The game has a lot of luck to it due to the dice, but there are ways of mitigating the luck. Each player normally gets a reroll on each turn, allowing them to try to get the dice to end up on the desired sides. Some characters give abilities in certain situations, giving the player better odds as well. Even if a player doesn’t get exactly what they want, they still have options on their turn, such as buying dice or fielding other characters. If a player has a particularly long run of luck, good or bad, it can decide the game for them without much input.
This is a Collectible Dice Game (CDG), meaning that after the $15 starter set, random boosters are purchased to obtain other dice and cards. There are 132 cards in the game, with only thirty-four coming in the starter set. Of the thirty-eight characters and items in the game, the starter set comes with only eight characters, with three cards for each. In order to get the other characters in the game, as well as the fourth card for that character, random booster packs need to be purchased. Normally this would be something I would avoid in a game, but as the boosters have an MSRP of $0.99 and come with two dice and two matching character cards, the game can be very affordable. Many stores do further discounts, making the boosters even easier to rationalize. As a completionist, I have an issue with this model. Even with the significantly cheap price, there are four cards that seem to come in one out of every ninety packs. This means to get them all, a player could spend $360 on six booster boxes. As someone who’s a completist, this is incredibly frustrating.
There are two main focuses for quality, the cards and the dice, and each comes from one of two purchases, the starter set or boosters. Cards in the starter set are fairly good with only a slight curve to the card when first opened. After a few days in a binder or under a heavy boardgame, the curve is removed quite well. As for the cards in the booster packs, they can come with curves, dents, dings, or be stuck to each other along the edges. Of course, since it’s $0.99 for two cards and two dice, if you’re expecting pristine cards to begin with, you will be disappointed. However, some dings and dents can be dealt with. Significant card damage is another thing.
As a collector, this is at least frustrating. Even as simply a player, information can be missing from the cards. You can see on the Black Widow card above is the Super-rare version, making the annoyance that much greater.

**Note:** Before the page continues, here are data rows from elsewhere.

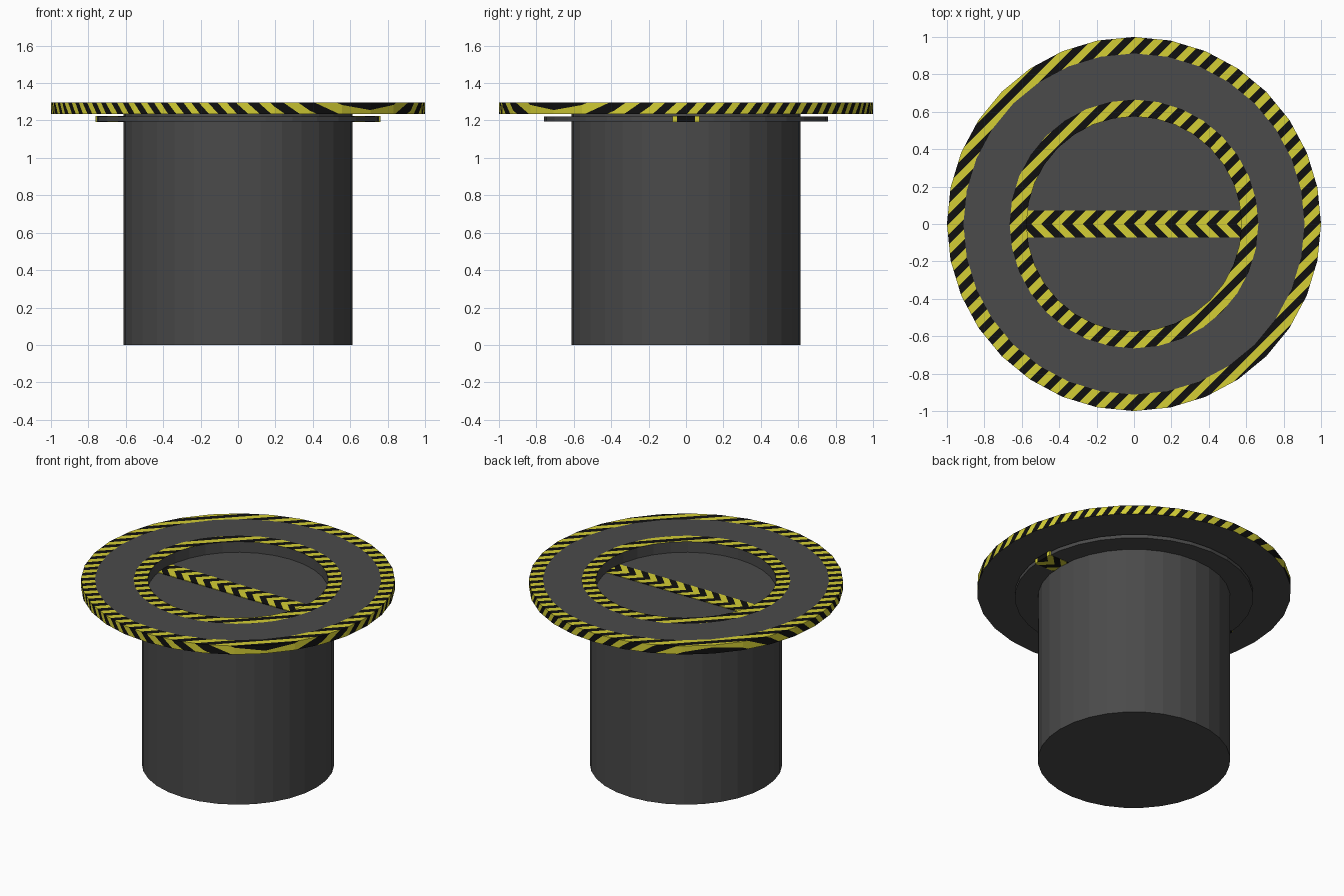
import bpy, bmesh, math
from mathutils import Vector

if "Cube" in bpy.data.objects:
    bpy.data.objects.remove(bpy.data.objects["Cube"])

SIDES = 32
PERIOD = 0.11          # one black + one yellow stripe


def material(name, rgb):
    m = bpy.data.materials.new(name)
    m.diffuse_color = (*rgb, 1)
    m.use_nodes = True
    m.node_tree.nodes["Principled BSDF"].inputs["Base Color"].default_value = m.diffuse_color
    return m


GREY = material("dark grey", (0.069, 0.069, 0.069))
YELLOW = material("warning yellow", (0.66, 0.62, 0.035))
BLACK = material("stripe black", (0.005, 0.005, 0.005))


def finish(bm, name, mats):
    me = bpy.data.meshes.new(name)
    bm.to_mesh(me)
    bm.free()
    for m in mats:
        me.materials.append(m)
    ob = bpy.data.objects.new(name, me)
    bpy.context.collection.objects.link(ob)
    return ob


def lathe(profile, closed):
    """Revolve (radius, z) points around z; open profiles get capped ends."""
    bm = bmesh.new()
    loops = []
    for r, z in profile:
        loops.append([bm.verts.new((r * math.cos(2 * math.pi * i / SIDES),
                                    r * math.sin(2 * math.pi * i / SIDES), z))
                      for i in range(SIDES)])
    pairs = list(zip(loops, loops[1:]))
    if closed:
        pairs.append((loops[-1], loops[0]))
    else:
        bm.faces.new(loops[0])
        bm.faces.new(loops[-1])
    for a, b in pairs:
        for i in range(SIDES):
            j = (i + 1) % SIDES
            bm.faces.new((a[i], a[j], b[j], b[i]))
    bmesh.ops.recalc_face_normals(bm, faces=bm.faces)
    return bm


def ring(r0, r1, z0, z1):
    return lathe([(r0, z0), (r1, z0), (r1, z1), (r0, z1)], True)


def cut(bm, co, no):
    bmesh.ops.bisect_plane(bm, geom=bm.verts[:] + bm.edges[:] + bm.faces[:],
                           dist=1e-6, plane_co=co, plane_no=no)


def stripe(bm, chevron=False, plain=lambda f: False):
    """Cut diagonal stripes (mirrored in y for chevrons) and colour them."""
    z_ref = 1.295
    dirs = [Vector((1, -1, 0)), Vector((1, 1, 0))] if chevron else [Vector((1, -1, 1))]
    if chevron:
        cut(bm, (0, 0, 0), (0, 1, 0))
    for d in dirs:
        for k in range(-32, 33):
            co = Vector((k * PERIOD / 2, 0, z_ref))
            cut(bm, co, d)
    for f in bm.faces:
        c = f.calc_center_median()
        v = c.x - abs(c.y) if chevron else c.x - c.y + c.z - z_ref
        f.material_index = math.floor(v / (PERIOD / 2)) % 2
        if plain(f):
            f.material_index = 2


STRIPES = [YELLOW, BLACK, GREY]

# Pedestal drum and the short collar joining it to the flange
finish(lathe([(0.613, 0), (0.613, 1.2)], False), "pedestal_drum", [GREY])
finish(ring(0.575, 0.613, 1.2, 1.236), "collar", [GREY])

# Hatch disc closing the opening
finish(lathe([(0.76, 1.195), (0.76, 1.22)], False), "hatch_disc", [GREY])

# Flange: plain middle, striped outer rim and striped inner rim
finish(ring(0.665, 0.912, 1.235, 1.295), "flange_plate", [GREY])

bm = ring(0.912, 1.0, 1.235, 1.295)
stripe(bm, plain=lambda f: f.normal.z < -0.5)
finish(bm, "outer_warning_rim", STRIPES)

bm = ring(0.575, 0.665, 1.235, 1.295)
stripe(bm, plain=lambda f: f.normal.z < 0.5)
finish(bm, "inner_warning_rim", STRIPES)

# Chevron bar across the hatch
bm = bmesh.new()
bmesh.ops.create_cube(bm, size=1)
for v in bm.verts:
    v.co = Vector((v.co.x * 1.524, v.co.y * 0.146, 1.2085 + v.co.z * 0.031))
stripe(bm, chevron=True)
finish(bm, "hatch_chevron_bar", STRIPES)
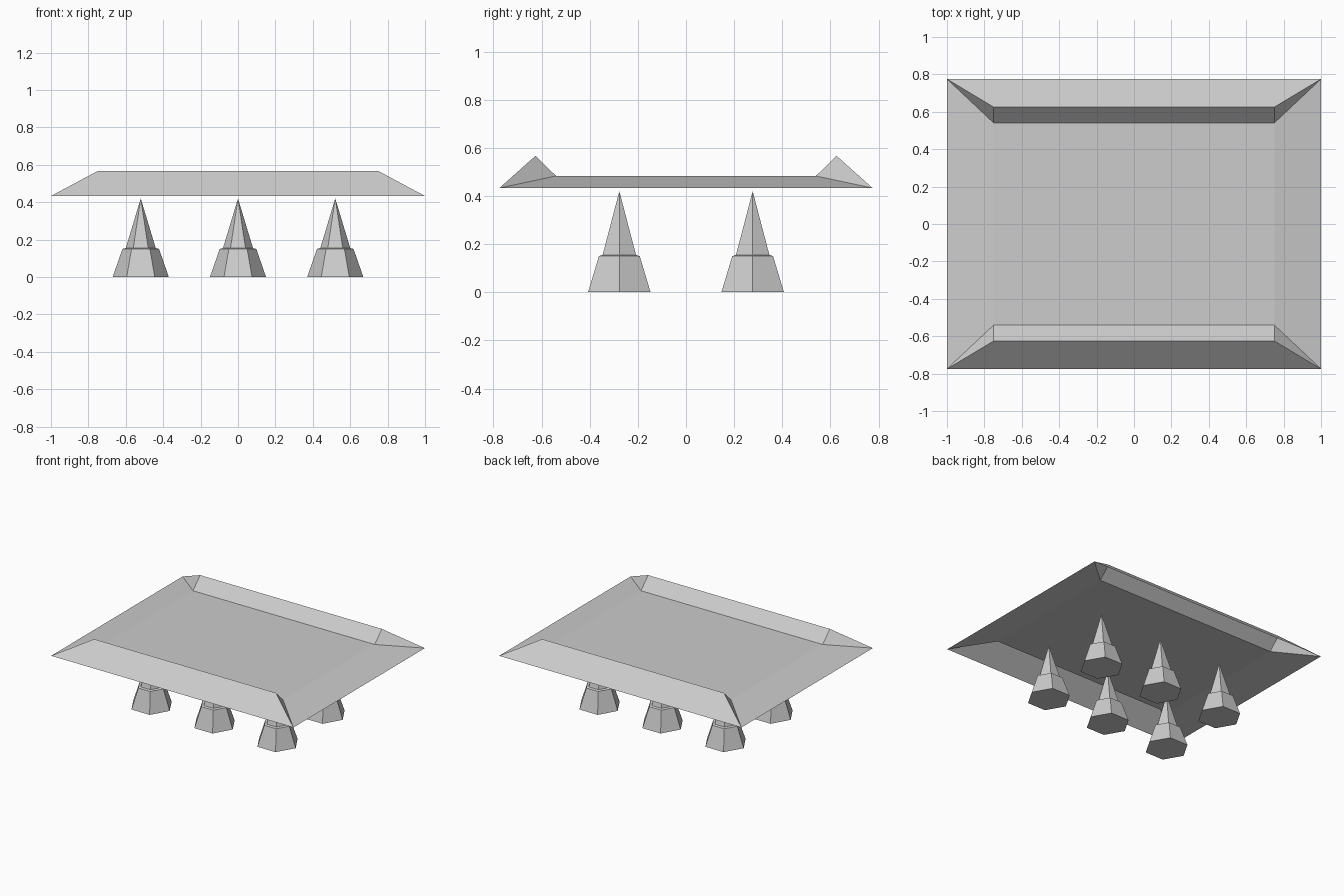
import bpy
import bmesh
from math import cos, sin, tau

cube = bpy.data.objects.get("Cube")
if cube:
    bpy.data.objects.remove(cube, do_unlink=True)

# One plain grey for the whole model
grey = bpy.data.materials.new("plain grey")
grey.use_nodes = True
colour = (0.604, 0.604, 0.604, 1)
grey.diffuse_color = colour
grey.node_tree.nodes["Principled BSDF"].inputs["Base Color"].default_value = colour


def make_object(name, bm, location=(0, 0, 0)):
    mesh = bpy.data.meshes.new(name)
    bm.to_mesh(mesh)
    bm.free()
    mesh.materials.append(grey)
    obj = bpy.data.objects.new(name, mesh)
    obj.location = location
    bpy.context.collection.objects.link(obj)
    return obj


def add_canopy():
    """Open sheet: shallow deck with a folded ridge along front and back."""
    # Half profile of (half length, y, z): outer corner, ridge, inner fold
    profile = [(1.0, 0.775, 0.433), (0.75, 0.625, 0.567), (0.75, 0.54, 0.483)]
    bm = bmesh.new()
    # rows[side][end] holds the three points of each corner
    rows = {s: {e: [bm.verts.new((e * x, s * y, z)) for x, y, z in profile]
                for e in (-1, 1)} for s in (-1, 1)}
    for s in (-1, 1):
        left, right = rows[s][-1], rows[s][1]
        for i in (0, 1):                      # outer and inner ridge slopes
            bm.faces.new((left[i], right[i], right[i + 1], left[i + 1]))
        for corner in (left, right):          # triangular ridge ends
            bm.faces.new(corner)
    for e in (-1, 1):                         # gently sloping deck ends
        f, b = rows[-1][e], rows[1][e]
        bm.faces.new((f[0], b[0], b[2], f[2]))
    bm.faces.new((rows[-1][-1][2], rows[-1][1][2],
                  rows[1][1][2], rows[1][-1][2]))   # flat deck
    # The sheet faces upward
    bm.normal_update()
    for face in bm.faces:
        if face.normal.z < 0:
            face.normal_flip()
    make_object("canopy", bm)


def add_post(name, x, y):
    """Six-sided stepped spike on a closed base."""
    sides = 6
    bm = bmesh.new()
    rings = [[bm.verts.new((r * cos(tau * k / sides), r * sin(tau * k / sides), z))
              for k in range(sides)]
             for r, z in ((0.15, 0), (0.098, 0.15), (0.08, 0.155))]
    tip = bm.verts.new((0, 0, 0.42))
    bm.faces.new(rings[0][::-1])
    for k in range(sides):
        n = (k + 1) % sides
        for low, high in zip(rings, rings[1:]):
            bm.faces.new((low[k], low[n], high[n], high[k]))
        bm.faces.new((rings[-1][k], rings[-1][n], tip))
    make_object(name, bm, (x, y, 0))


add_canopy()
for row, y in (("front", -0.277), ("back", 0.277)):
    for place, x in (("right", -0.52), ("middle", 0), ("left", 0.52)):
        add_post(f"{row}_{place}_spike", x, y)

The dice seem to be of the same quality, regardless of the source: Inconsistent at best. The coloration of the plastic and the fill can change from die to die. The filling of the numbers and icons on the dice can be spotty or heavy-handed, sometimes both on the same die. Some icons aren’t clear, while the occasional number isn’t filled in. There are even dice that aren’t quite cubes and have corners that were squished during the creation process.
2) Art direction
For each character, there are multiple cards. While Marvel has been around since 1939, Wizkids has decided to use the exact same image for every version of a character. Simply having different art on each card would help with differentiating cards during play and add to the collectibility of the game. The rarity stripe is purely in one color, and while fine for many players, anyone who has red-green colorblindness may find it hard to distinguish between them. The card numbers can help discern the rarity, but that is still an incredibly small font and isn’t consistent between the cards in the starter set and the booster cards.
There are some instances where clarity is not its best. Some cards remind you that abilities trigger only once, regardless of how many dice are in the field, while others do not. It’s never very clearly stated that Sidekicks are characters for game purposes. The rule book does include an example of game play and a suggested starting setup that works for two players, as well as other set up options.
So, there are issues with this game. The quality control seems to be lacking, the collectibility is a turn off, and the potential for the art just seems wasted.
And it’s still amazingly fun to play.
I hate the issues with the game, but the game play itself is still simple fun. There are lots of versions of playing, potential for drafting, Organized Play is planned, and I’m going to be there for every minute of it. I can’t wait for the first tournament at my local game store. If you get a chance to try the game, I fully suggest you do. Look past the flaws and see the game underneath that is one of the best I’ve ever played.